Chapter 5 was interesting, in that I’ve not yet seen this offered in previous works, as authored by Christians. It specifically focuses in on how the Enneagram can be a helpful tool for evangelism. What he does not do is say a One evangelizes best in this way, a Two evangelizes best in that way, etc. I’m grateful that wasn’t the thrust. Sherrill states, “The Enneagram can help us rediscover evangelism and its biblical roots. It can give us a common language to be able to meet people where they are, to open the hearts of those around us who are in search of life’s deeper meaning” (114). Near the end of the chapter, he summarizes, “The Enneagram helps us identify our specific areas of brokenness, recognize our holdings, and open our minds to the glaring possibility that we are not whole on our own. As Christians this is a starting point to humble evangelism (122). In the end, what he offers is that the Enneagram can be a tool in our world today that opens conversation around life, spiritual things, and Christ himself as a healer of brokenness.
The final chapter of the book considers how to use the Enneagram to form deeper character, particularly through introduction of a rule of life in our walk. This is done through the development of aims (who we want to be), practices, and habits in our lives. Creating a personal rule of life has become a highlighted practice within current Christian thought on spiritual formation. Sherrill defines a rule of life as “a commitment to consistently live out a way of life that is rooted in an ultimate aim” (135). The aim he is referring to would consist of particular virtues that embody Christlikeness. From this, the practices and habits that we take up will assist in our transformation toward those virtues.
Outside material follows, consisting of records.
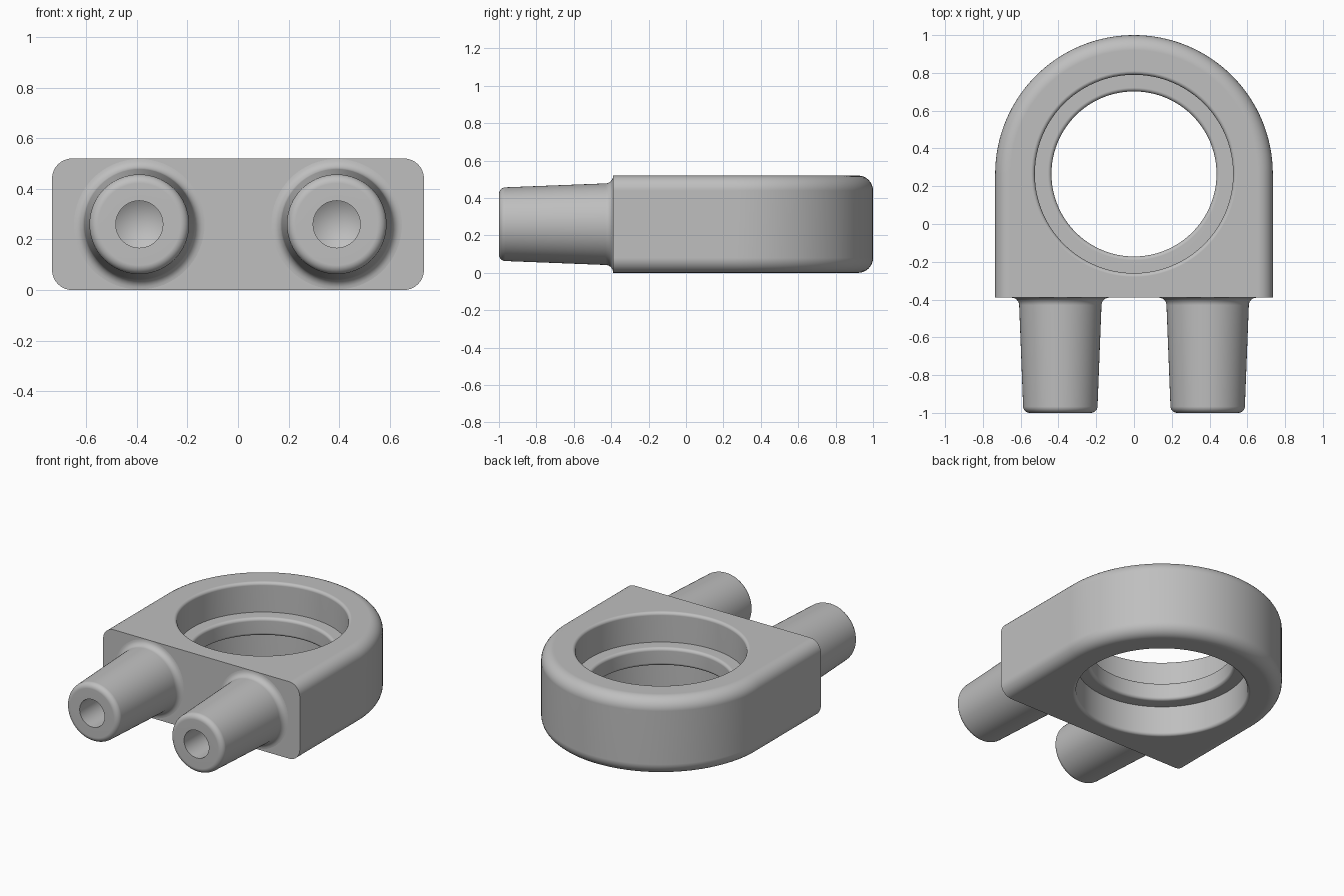
import bpy, bmesh, math
from mathutils import Matrix, Vector

cube = bpy.data.objects.get("Cube")
if cube:
    bpy.data.objects.remove(cube, do_unlink=True)

grey = bpy.data.materials.new("plain grey")
grey.use_nodes = True
colour = (0.52, 0.52, 0.52, 1)
grey.diffuse_color = colour
grey.node_tree.nodes["Principled BSDF"].inputs["Base Color"].default_value = colour

HEIGHT, RADIUS, CENTRE_Y, FRONT_Y = 0.52, 0.735, 0.265, -0.39
FILLET = 0.08


def make_object(name, bm):
    bmesh.ops.remove_doubles(bm, verts=bm.verts, dist=1e-5)
    bmesh.ops.recalc_face_normals(bm, faces=bm.faces)
    mesh = bpy.data.meshes.new(name)
    bm.to_mesh(mesh)
    bm.free()
    mesh.materials.append(grey)
    ob = bpy.data.objects.new(name, mesh)
    bpy.context.collection.objects.link(ob)
    return ob


def arc(cx, cy, r, start, end, steps=6):
    """Points of a rounded corner, angles in degrees."""
    angles = [math.radians(start + (end - start) * i / steps) for i in range(steps + 1)]
    return [(cx + r * math.cos(a), cy + r * math.sin(a)) for a in angles]


def revolve(name, profile, matrix, closed=False, steps=96):
    """Turn (radius, height) points about the local z axis."""
    bm = bmesh.new()
    verts = [bm.verts.new((r, 0, z)) for r, z in profile]
    pairs = list(zip(verts, verts[1:]))
    if closed:
        pairs.append((verts[-1], verts[0]))
    edges = [bm.edges.new(p) for p in pairs]
    bmesh.ops.spin(bm, geom=verts + edges, cent=(0, 0, 0), axis=(0, 0, 1),
                   angle=math.tau, steps=steps, use_merge=True)
    bm.transform(matrix)
    return make_object(name, bm)


def smooth(ob):
    bpy.ops.object.select_all(action="DESELECT")
    ob.select_set(True)
    bpy.context.view_layer.objects.active = ob
    bpy.ops.object.shade_smooth_by_angle(angle=math.radians(35))
    mod = ob.modifiers.new("clean shading", "WEIGHTED_NORMAL")
    mod.keep_sharp = True


# Body: arch outline stacked in layers, edges rounded everywhere but the front
layers = arc(RADIUS - FILLET, FILLET, FILLET, -90, 0, 8)
layers += arc(RADIUS - FILLET, HEIGHT - FILLET, FILLET, 0, 90, 8)
bm = bmesh.new()
rings = []
for radius, z in layers:
    outline = [(radius, FRONT_Y)] + arc(0, CENTRE_Y, radius, 0, 180, 64) + [(-radius, FRONT_Y)]
    rings.append([bm.verts.new((x, y, z)) for x, y in outline])
for low, high in zip(rings, rings[1:]):
    for i in range(len(low) - 1):
        bm.faces.new((low[i], low[i + 1], high[i + 1], high[i]))
bm.faces.new(rings[0])
bm.faces.new(rings[-1])
bm.faces.new([r[0] for r in rings] + [r[-1] for r in reversed(rings)])
body = make_object("arched_body", bm)

# Bore: wide from both sides, with a narrower ring left in the middle
BORE, RING, LIP, HALF = 0.525, 0.437, 0.02, 0.06
mid = HEIGHT / 2
upper = arc(RING + LIP, HALF - LIP, LIP, 180, 90)
upper += [(BORE, HALF)]
upper += arc(BORE + LIP, mid - LIP, LIP, 180, 90)
upper += [(BORE + LIP, mid + 0.1), (0, mid + 0.1)]
lower = [(r, -z) for r, z in reversed(upper)]
cutter = revolve("bore_cutter", lower + upper, Matrix.Translation((0, CENTRE_Y, mid)))
cutter.hide_render = True

boolean = body.modifiers.new("bore", "BOOLEAN")
boolean.operation = "DIFFERENCE"
boolean.solver = "EXACT"
boolean.object = cutter
bpy.context.view_layer.objects.active = body
bpy.ops.object.modifier_apply(modifier="bore")
bpy.data.objects.remove(cutter, do_unlink=True)
smooth(body)

# Prongs: tapered pegs with a drilled tip and a flared root
LENGTH = 1 + FRONT_Y
HOLE, TIP, ROOT, ROUND, FLARE = 0.093, 0.197, 0.218, 0.035, 0.04
profile = [(0, LENGTH - 0.45), (HOLE, LENGTH - 0.39), (HOLE, LENGTH)]
profile += arc(TIP - ROUND, LENGTH - ROUND, ROUND, 90, 3)
profile += arc(ROOT + FLARE, FLARE, FLARE, 180, 270)
for side, x in (("left", 0.39), ("right", -0.39)):
    place = Matrix.Translation((x, FRONT_Y, mid)) @ Matrix.Rotation(math.pi / 2, 4, "X")
    smooth(revolve(side + "_prong", profile, place, steps=64))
Sherrill’s The Enneagram for Spiritual Formation is another work I have found helpful in utilizing the Enneagram as a tool for Christlike spiritual development. The book is very accessible to anyone and everyone. Having just released last week, take a moment to check it out. You can also view the book trailer below.